Indian Religious Freedom research paper

Submitted By juvelyn92
Words: 1617
Pages: 7
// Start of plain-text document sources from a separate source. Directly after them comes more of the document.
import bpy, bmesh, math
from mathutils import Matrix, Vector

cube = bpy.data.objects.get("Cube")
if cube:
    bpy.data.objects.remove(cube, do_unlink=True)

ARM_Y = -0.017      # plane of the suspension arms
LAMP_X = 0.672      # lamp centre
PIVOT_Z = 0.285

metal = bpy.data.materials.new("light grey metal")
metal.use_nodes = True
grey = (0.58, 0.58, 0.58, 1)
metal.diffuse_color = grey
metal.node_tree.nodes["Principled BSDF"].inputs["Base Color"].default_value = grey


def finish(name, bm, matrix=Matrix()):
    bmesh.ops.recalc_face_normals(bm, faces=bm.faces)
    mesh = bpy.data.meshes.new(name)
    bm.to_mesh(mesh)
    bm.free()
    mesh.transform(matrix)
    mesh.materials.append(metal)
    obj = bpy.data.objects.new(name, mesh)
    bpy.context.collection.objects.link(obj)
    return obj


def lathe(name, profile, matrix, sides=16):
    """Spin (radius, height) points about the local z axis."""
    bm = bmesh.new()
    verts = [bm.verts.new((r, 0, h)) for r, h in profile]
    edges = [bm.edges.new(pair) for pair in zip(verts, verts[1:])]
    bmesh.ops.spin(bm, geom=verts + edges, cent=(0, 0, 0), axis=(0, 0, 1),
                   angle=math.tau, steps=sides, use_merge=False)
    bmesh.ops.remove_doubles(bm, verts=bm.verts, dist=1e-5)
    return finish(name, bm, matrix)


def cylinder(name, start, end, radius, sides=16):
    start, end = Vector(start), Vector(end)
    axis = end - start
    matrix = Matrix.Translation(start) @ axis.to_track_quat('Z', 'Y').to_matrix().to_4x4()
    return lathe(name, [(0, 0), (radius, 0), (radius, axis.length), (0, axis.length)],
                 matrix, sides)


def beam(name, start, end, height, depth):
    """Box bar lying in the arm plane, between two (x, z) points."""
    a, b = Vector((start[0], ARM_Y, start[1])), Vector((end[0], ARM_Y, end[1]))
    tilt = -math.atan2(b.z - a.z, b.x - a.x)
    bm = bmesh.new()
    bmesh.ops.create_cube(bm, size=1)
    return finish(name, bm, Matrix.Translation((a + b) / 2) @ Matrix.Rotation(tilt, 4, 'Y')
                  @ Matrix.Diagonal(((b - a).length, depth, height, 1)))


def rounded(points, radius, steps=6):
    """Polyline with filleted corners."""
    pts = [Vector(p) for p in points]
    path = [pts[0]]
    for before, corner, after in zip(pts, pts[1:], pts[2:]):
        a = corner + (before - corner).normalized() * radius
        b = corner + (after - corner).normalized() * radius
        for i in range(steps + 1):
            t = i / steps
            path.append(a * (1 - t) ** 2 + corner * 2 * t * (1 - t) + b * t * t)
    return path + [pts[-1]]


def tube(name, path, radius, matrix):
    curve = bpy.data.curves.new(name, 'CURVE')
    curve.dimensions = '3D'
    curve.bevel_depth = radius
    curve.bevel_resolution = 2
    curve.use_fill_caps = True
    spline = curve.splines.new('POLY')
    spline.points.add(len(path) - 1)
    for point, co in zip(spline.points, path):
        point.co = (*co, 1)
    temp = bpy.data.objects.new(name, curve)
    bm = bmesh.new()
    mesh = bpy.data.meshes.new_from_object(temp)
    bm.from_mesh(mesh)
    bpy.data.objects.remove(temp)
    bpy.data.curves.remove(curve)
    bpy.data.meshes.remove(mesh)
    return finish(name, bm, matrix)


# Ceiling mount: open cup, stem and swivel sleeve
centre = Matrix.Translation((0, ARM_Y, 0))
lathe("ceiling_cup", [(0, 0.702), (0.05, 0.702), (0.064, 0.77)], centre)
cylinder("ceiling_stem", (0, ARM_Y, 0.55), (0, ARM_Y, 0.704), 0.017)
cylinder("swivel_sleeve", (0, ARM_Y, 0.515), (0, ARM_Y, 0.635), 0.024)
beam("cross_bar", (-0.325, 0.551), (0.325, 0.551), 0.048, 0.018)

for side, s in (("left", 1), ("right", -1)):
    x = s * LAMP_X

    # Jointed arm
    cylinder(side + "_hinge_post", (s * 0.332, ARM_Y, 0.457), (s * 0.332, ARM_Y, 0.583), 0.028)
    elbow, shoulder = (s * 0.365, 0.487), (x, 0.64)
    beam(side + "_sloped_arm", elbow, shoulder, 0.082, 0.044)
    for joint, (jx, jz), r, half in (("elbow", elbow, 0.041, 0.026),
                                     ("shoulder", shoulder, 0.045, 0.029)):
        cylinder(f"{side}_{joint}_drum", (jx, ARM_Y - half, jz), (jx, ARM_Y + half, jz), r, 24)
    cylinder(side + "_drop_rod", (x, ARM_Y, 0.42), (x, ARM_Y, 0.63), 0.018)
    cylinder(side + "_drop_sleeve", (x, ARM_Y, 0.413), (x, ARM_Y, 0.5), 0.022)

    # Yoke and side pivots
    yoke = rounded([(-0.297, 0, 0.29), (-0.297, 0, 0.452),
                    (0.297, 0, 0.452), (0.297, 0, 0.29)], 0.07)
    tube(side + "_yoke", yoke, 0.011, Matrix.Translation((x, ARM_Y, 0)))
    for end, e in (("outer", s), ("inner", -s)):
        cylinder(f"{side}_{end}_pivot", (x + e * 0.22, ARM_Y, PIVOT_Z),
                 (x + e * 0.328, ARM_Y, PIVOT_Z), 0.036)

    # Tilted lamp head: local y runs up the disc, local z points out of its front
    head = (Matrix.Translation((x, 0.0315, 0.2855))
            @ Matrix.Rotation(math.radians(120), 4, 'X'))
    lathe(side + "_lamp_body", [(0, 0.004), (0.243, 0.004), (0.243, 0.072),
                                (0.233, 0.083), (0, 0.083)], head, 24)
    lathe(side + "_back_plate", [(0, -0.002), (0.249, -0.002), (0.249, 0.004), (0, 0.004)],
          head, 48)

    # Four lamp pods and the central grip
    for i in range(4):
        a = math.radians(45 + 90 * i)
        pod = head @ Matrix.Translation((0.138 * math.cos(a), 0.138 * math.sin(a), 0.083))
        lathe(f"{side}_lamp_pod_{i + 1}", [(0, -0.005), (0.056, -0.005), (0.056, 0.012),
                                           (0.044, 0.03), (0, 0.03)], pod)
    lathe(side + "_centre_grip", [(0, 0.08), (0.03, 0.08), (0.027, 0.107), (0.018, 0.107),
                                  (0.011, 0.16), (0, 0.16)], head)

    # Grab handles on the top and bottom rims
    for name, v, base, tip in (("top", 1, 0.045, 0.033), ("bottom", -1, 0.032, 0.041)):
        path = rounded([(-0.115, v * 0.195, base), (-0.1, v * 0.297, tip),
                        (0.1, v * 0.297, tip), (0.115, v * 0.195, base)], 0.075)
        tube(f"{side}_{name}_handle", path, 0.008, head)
Native American religion is influenced by nature. The animals, plants, and the environment around them play an important role in the religion of Native American Indians. In the past, Native Americans have fought a long and constant battle to protect and preserve their home, land, culture, and religion from the federal government and society. Native Americans were denied access to religious grounds, banned to utilize sacred objects for rituals, and were prohibited to practice traditional religious ceremonies. Preserving the tradition, culture, and religion were troublesome for the Native Americans and even life threatening. When the federal government dealt with legislations and cases that fought for the rights religious freedom of the Native Americans, the federal government quit barricading with the Indian’s religious rights. The American Indian Religious Freedom Act of 1978 pioneered the movement to establish and clarify the religious rights of the American Indian, Eskimo, Aleut, and Native Hawaiian, and cases like Fools Crow v. Gullett and Lyng v. Northwest Cemetery Protective Association fought to protect their sacred religious sites. The way of living for the American Indians were threatened by the United States Government. The Government enforced laws to make religious practices for the Indians illegal because the United States believed that the traditional religion and culture of the Indians would burden them in “progress towards civilization.” (Forbes-Boyte) In fact, in 1984 the Government punished any Indian who partook in traditional religious practices which includes acknowledging a medicine person. Religious activities for the American Indians were illegal, and Indians were punished by being sentence to jail for at least thirty days. At the same time, being a country that was built and protected by the Constitution, the United States must follow the Free Exercise Clause of the First Amendment which “allows for all citizens to practice their religion without governmental interferences.” (Forbes-Boyte) Because the First Amendment did not include the American Indians and indigenous religious rights, it is necessary that Congress should establish religious rights for the American Indians.
In 1978, Congress passed the American Indian Religious Freedom Act which is a federal law that protects the religion and culture of the Indian people. This act was established to defend and maintain the religious rights and cultural rituals of the American Indian, Eskimo, Aleut, and Native Hawaiian to express their religions freely. The American Indian Religious Freedom Act protects the rights to “access of sacred sites, repatriation of sacred objects held in museums, freedom to worship through ceremonial and traditional rites, including with prisons, and use and possession of objects considered sacred.” (Thull) This legislation also known as AIRFA initiated the policy of the United States to protect and preserve the religious rights of the Native American Indian and is the first to declare and specify the rights to express and exercise religious rituals and ceremonies. Congress passed this act with the intentions to eradicate federal intrusion with the traditional religious rituals and beliefs of the Native Americans. The American Indian Religious Freedom Act proclaims that “the freedom of religion for all people is an inherent right, fundamental to the democratic structure of the United States and is guaranteed by the First Amendment of the United States Constitution . . . it shall be the policy of the United States to preserve for American Indians their inherent right of freedom to believe, express, and exercise the traditional religions . . . “ (Thull) Protected and guaranteed by the First Amendment of the Constitution, every citizen in the United States has the right to freedom of religion. Therefore, the American Indian Religious Freedom Act included the Native American Indians to be protected by the First Amendment to…